Do the following after you have baby in the carrier:

  • Find pelvic neutral - Imagine your pelvis is a bowl. The front rim of your bowl is your pubic bone and the back rim of your bowl is sacrum. Tip the bowl to pour water out the front and then back and settle into a position where your bowl is open upward.
  • Blossom the back of your pelvis out to the sides - From the center of your back pelvis (just below belt line) imagine arrows pointing in opposite direction outward gently creating space around your sacrum.
  • Lengthen your spine - Lift through the top of your head and reach through your tailbone creating length and space in your spine.
  • Soften your ribs - Imagine your ribs are a bell. Make sure your bell is open down toward your pelvis. So the openings of your bowl and bell face each other. Softening through your chest and opening up through your mid back.
  • Relax your shoulders - Let go of any tension in your shoulders and neck by rolling your shoulders and keeping an equal distance between your shoulders in the front and back.
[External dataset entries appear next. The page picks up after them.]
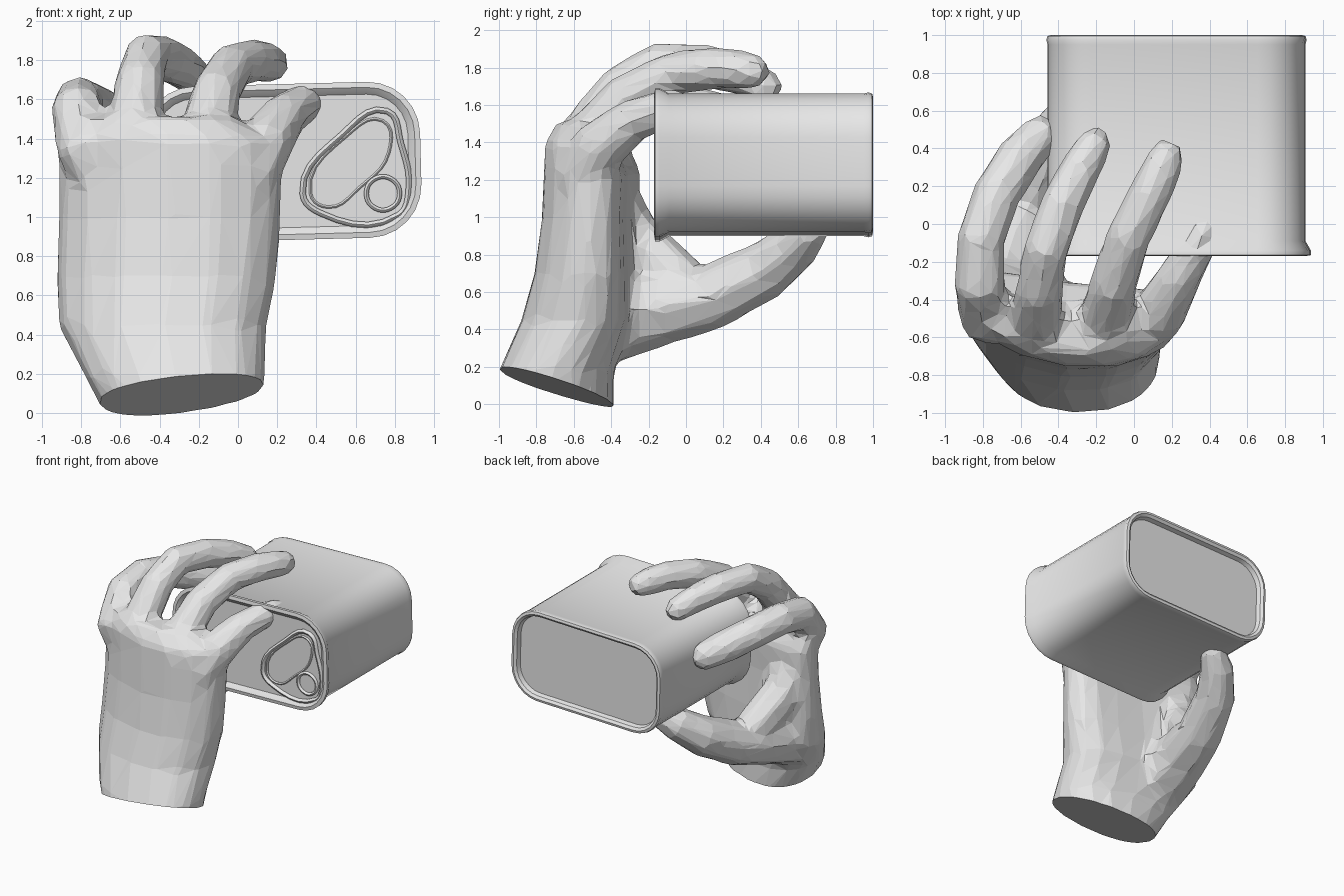
import bpy, bmesh, math
from mathutils import Vector, Matrix

cube = bpy.data.objects.get("Cube")
if cube:
    bpy.data.objects.remove(cube)

GREY = (0.8, 0.8, 0.8, 1)
grey = bpy.data.materials.new("plain grey")
grey.use_nodes = True
grey.diffuse_color = GREY
grey.node_tree.nodes["Principled BSDF"].inputs["Base Color"].default_value = GREY


def add_object(name, data):
    obj = bpy.data.objects.new(name, data)
    bpy.context.scene.collection.objects.link(obj)
    if not data.materials:
        data.materials.append(grey)
    return obj


def bake(obj):
    """Replace an object by its evaluated mesh."""
    bpy.context.view_layer.update()
    deps = bpy.context.evaluated_depsgraph_get()
    mesh = bpy.data.meshes.new_from_object(obj.evaluated_get(deps))
    name = obj.name
    bpy.data.objects.remove(obj)
    return add_object(name, mesh)


def smooth(obj, degrees):
    bpy.ops.object.select_all(action="DESELECT")
    obj.select_set(True)
    bpy.context.view_layer.objects.active = obj
    bpy.ops.object.shade_smooth_by_angle(angle=math.radians(degrees))


def loft(bm, rings):
    """Skin closed rings of points and cap both ends."""
    loops = [[bm.verts.new(p) for p in ring] for ring in rings]
    n = len(loops[0])
    faces = [bm.faces.new(loops[0]), bm.faces.new(loops[-1])]
    for a, b in zip(loops, loops[1:]):
        for i in range(n):
            j = (i + 1) % n
            faces.append(bm.faces.new((a[i], a[j], b[j], b[i])))
    bmesh.ops.recalc_face_normals(bm, faces=faces)


def limb(bm, path, sides=8):
    """Tapered tube through (x, y, z, radius) points with a blunt tip."""
    pts = [Vector(p[:3]) for p in path]
    radii = [p[3] for p in path]
    end = (pts[-1] - pts[-2]).normalized()
    pts.append(pts[-1] + end * radii[-1] * 0.6)
    radii.append(radii[-1] * 0.6)
    rings = []
    for i, (p, r) in enumerate(zip(pts, radii)):
        t = (pts[min(i + 1, len(pts) - 1)] - pts[max(i - 1, 0)]).normalized()
        a = t.cross(Vector((1, 0, 0))).normalized()
        b = t.cross(a)
        angles = [math.tau * k / sides for k in range(sides)]
        rings.append([p + r * (a * math.cos(w) + b * math.sin(w)) for w in angles])
    loft(bm, rings)


def palm_ring(z, x0, x1, y0, y1, hollow=1, sides=16):
    """Skewed oval, bent and dished so that the palm side is hollow."""
    ring = []
    for k in range(sides):
        w = math.tau * k / sides
        c, s = math.cos(w), math.sin(w)
        u = math.copysign(abs(c) ** 0.9, c)
        v = math.copysign(abs(s) ** 0.9, s)
        dish = 0.08 * u * u - 0.06 * max(s, 0) * (1 - u * u)
        skew = 0.03 + 0.04 * hollow
        ring.append(((x0 + x1) / 2 + u * (x1 - x0) / 2,
                     (y0 + y1) / 2 + v * (y1 - y0) / 2 + hollow * dish - skew * u, z))
    return ring


# Hand: palm, fingers and thumb fused into one faceted skin
bm = bmesh.new()
loft(bm, [palm_ring(*s) for s in (
    (-0.12, -0.62, 0.09, -1.10, -0.39, 0),
    (0.18, -0.78, 0.14, -1.00, -0.37, 0.3),
    (0.45, -0.92, 0.15, -0.88, -0.25, 0.9),
    (0.70, -0.93, 0.20, -0.81, -0.25),
    (1.00, -0.92, 0.22, -0.77, -0.26),
    (1.25, -0.92, 0.23, -0.76, -0.25),
    (1.40, -0.93, 0.18, -0.75, -0.35),
    (1.51, -0.87, -0.02, -0.68, -0.44))])

index_finger = [(-0.70, -0.50, 1.12, .11), (-0.78, -0.50, 1.34, .15),
                (-0.82, -0.32, 1.55, .14), (-0.81, -0.08, 1.59, .13),
                (-0.73, 0.15, 1.55, .13), (-0.60, 0.36, 1.47, .13),
                (-0.48, 0.49, 1.40, .11)]
middle_finger = [(-0.55, -0.55, 1.15, .13), (-0.53, -0.57, 1.40, .15),
                 (-0.50, -0.35, 1.69, .13), (-0.47, -0.14, 1.82, .12),
                 (-0.38, 0.10, 1.81, .12), (-0.28, 0.30, 1.76, .11),
                 (-0.20, 0.44, 1.69, .095)]
ring_finger = [(-0.20, -0.55, 1.12, .13), (-0.17, -0.58, 1.36, .15),
               (-0.11, -0.32, 1.64, .13), (-0.03, -0.07, 1.77, .12),
               (0.08, 0.15, 1.80, .115), (0.14, 0.28, 1.79, .11),
               (0.18, 0.38, 1.78, .095)]
little_finger = [(0.03, -0.53, 1.02, .13), (0.06, -0.55, 1.22, .15),
                 (0.14, -0.46, 1.38, .15), (0.24, -0.28, 1.52, .12),
                 (0.33, -0.12, 1.58, .105), (0.38, -0.01, 1.60, .085)]
thumb = [(-0.62, -0.43, 0.47, .26), (-0.60, -0.14, 0.52, .21),
         (-0.54, 0.13, 0.57, .18), (-0.44, 0.43, 0.72, .16),
         (-0.32, 0.59, 0.85, .135), (-0.20, 0.68, 0.94, .095)]
thumb_web = [(-0.74, -0.43, 1.15, .16), (-0.70, -0.28, 0.88, .16),
             (-0.60, -0.03, 0.66, .15)]
for path in (index_finger, middle_finger, ring_finger, little_finger,
             thumb, thumb_web):
    limb(bm, path)
mesh = bpy.data.meshes.new("hand")
bm.to_mesh(mesh)
bm.free()
hand = add_object("hand", mesh)
remesh = hand.modifiers.new("fuse", "REMESH")
remesh.mode = "VOXEL"
remesh.voxel_size = 0.03
soften = hand.modifiers.new("soften", "SMOOTH")
soften.factor = 0.5
soften.iterations = 6
facet = hand.modifiers.new("facet", "DECIMATE")
facet.ratio = 0.07
hand = bake(hand)

# Slanted flat cut at the wrist
bm = bmesh.new()
bm.from_mesh(hand.data)
cut = bmesh.ops.bisect_plane(
    bm, geom=bm.verts[:] + bm.edges[:] + bm.faces[:], dist=1e-5,
    plane_co=(-0.29, -0.71, 0.10), plane_no=(-0.1, 0.31, 1), clear_inner=True)
rim = [e for e in cut["geom_cut"] if isinstance(e, bmesh.types.BMEdge)]
bmesh.ops.holes_fill(bm, edges=rim, sides=0)
bmesh.ops.recalc_face_normals(bm, faces=bm.faces)
for f in bm.faces:
    f.smooth = False
bm.to_mesh(hand.data)
bm.free()


# Tin: rounded oblong section swept along y, with rolled rims and sunk ends
def tin_ring(y, grow, steps=7):
    w, h, r = 0.68 + grow, 0.37 + grow, 0.24 + grow
    ring = []
    for q, (sx, sz) in enumerate(((1, 1), (-1, 1), (-1, -1), (1, -1))):
        for k in range(steps):
            a = math.pi / 2 * (q + k / (steps - 1))
            ring.append((sx * (w - r) + r * math.cos(a), y,
                         sz * (h - r) + r * math.sin(a)))
    return ring


bm = bmesh.new()
loft(bm, [tin_ring(*s) for s in (
    (-0.14, -0.035), (-0.155, -0.02), (-0.17, 0.0), (-0.165, 0.028),
    (-0.14, 0.028), (-0.09, 0), (0.95, 0), (0.975, 0.006),
    (0.995, 0.0), (1.0, -0.02), (0.985, -0.04), (0.95, -0.05))])
place = Matrix.Translation((0.225, 0, 1.28)) @ Matrix.Rotation(math.radians(-1.5), 4, "Y")
bmesh.ops.transform(bm, matrix=place, verts=bm.verts)
mesh = bpy.data.meshes.new("tin")
bm.to_mesh(mesh)
bm.free()
smooth(add_object("tin", mesh), 35)


# Raised beads on the front lid
def bead(name, points, radius):
    curve = bpy.data.curves.new(name, "CURVE")
    curve.dimensions = "3D"
    curve.bevel_depth = radius
    curve.bevel_resolution = 1
    curve.resolution_u = 5
    spline = curve.splines.new("BEZIER")
    spline.bezier_points.add(len(points) - 1)
    for b, (x, z) in zip(spline.bezier_points, points):
        b.co = (x, -0.142, z)
        b.handle_left_type = b.handle_right_type = "AUTO"
    spline.use_cyclic_u = True
    smooth(bake(add_object(name, curve)), 60)


bead("lid_panel_bead", [(0.33, 1.12), (0.53, 1.42), (0.76, 1.54), (0.83, 1.38),
                        (0.87, 1.12), (0.82, 1.01), (0.42, 1.02)], 0.018)
bead("pull_tab_bead", [(0.37, 1.12), (0.55, 1.41), (0.74, 1.49), (0.77, 1.33),
                       (0.62, 1.15), (0.46, 1.05)], 0.009)
bead("pull_tab_ring", [(0.74 + 0.085 * math.cos(a * math.pi / 3),
                        1.12 + 0.085 * math.sin(a * math.pi / 3))
                       for a in range(6)], 0.014)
Once you have found this position, focus on using your core to support it. So each time you inhale fill your ribs in all directions and fill down into your pelvis and belly, without over expanding your belly. When you exhale follow the inward movement of your belly with your pelvic floor and abdomen, feeling a lifting of the pelvic floor and flattening of the tummy without loosing your good posture.

Why is posture while baby wearing (& in general) important to your pelvic health?

  • Poor posture slows the healing of diastasis recti and vice versa. A diastasis recti contributes to poor posture. So being mindful of good posture will help the connective tissue in your abdomen heal and strengthen reinforcing proper abdominal muscle function. And proper abdominal function helps with bladder control, organ support (avoiding pelvic organ prolapse) spine function, digestion, body mechanics and much more.
  • Poor posture puts more pressure into the pelvis. When your pelvis is under more pressure the organs within, muscle around and the joints supporting are under pressure. This means they all have to adjust how they function under normal pressure to high pressure and typically it means not doing what they are suppose to. For example, controlling your pressure becomes more challenging.
  • Poor posture leads to all types of musculoskeletal pain, not only in the pelvis, more commonly in the sacroiliac joints and pubic symphysis, but also up and down the chain, into the spine, hips, even further out to the shoulders, knees and feet.

Every time you practice this good posture and core support you reinforce proper joint mechanics and muscle & organ function which provides long term health for your pelvis and all around body.

Making baby wearing not only more enjoyable but a sneaky way to get in some exercise!

If you want to learn more about proper posture and body mechanics as a new mom and reconnecting with your core to make those every day tasks easier and more enjoyable check out my self-paced, pelvic health education packed signature program, Expecting Pelvic Fitness.

Ryan Bailey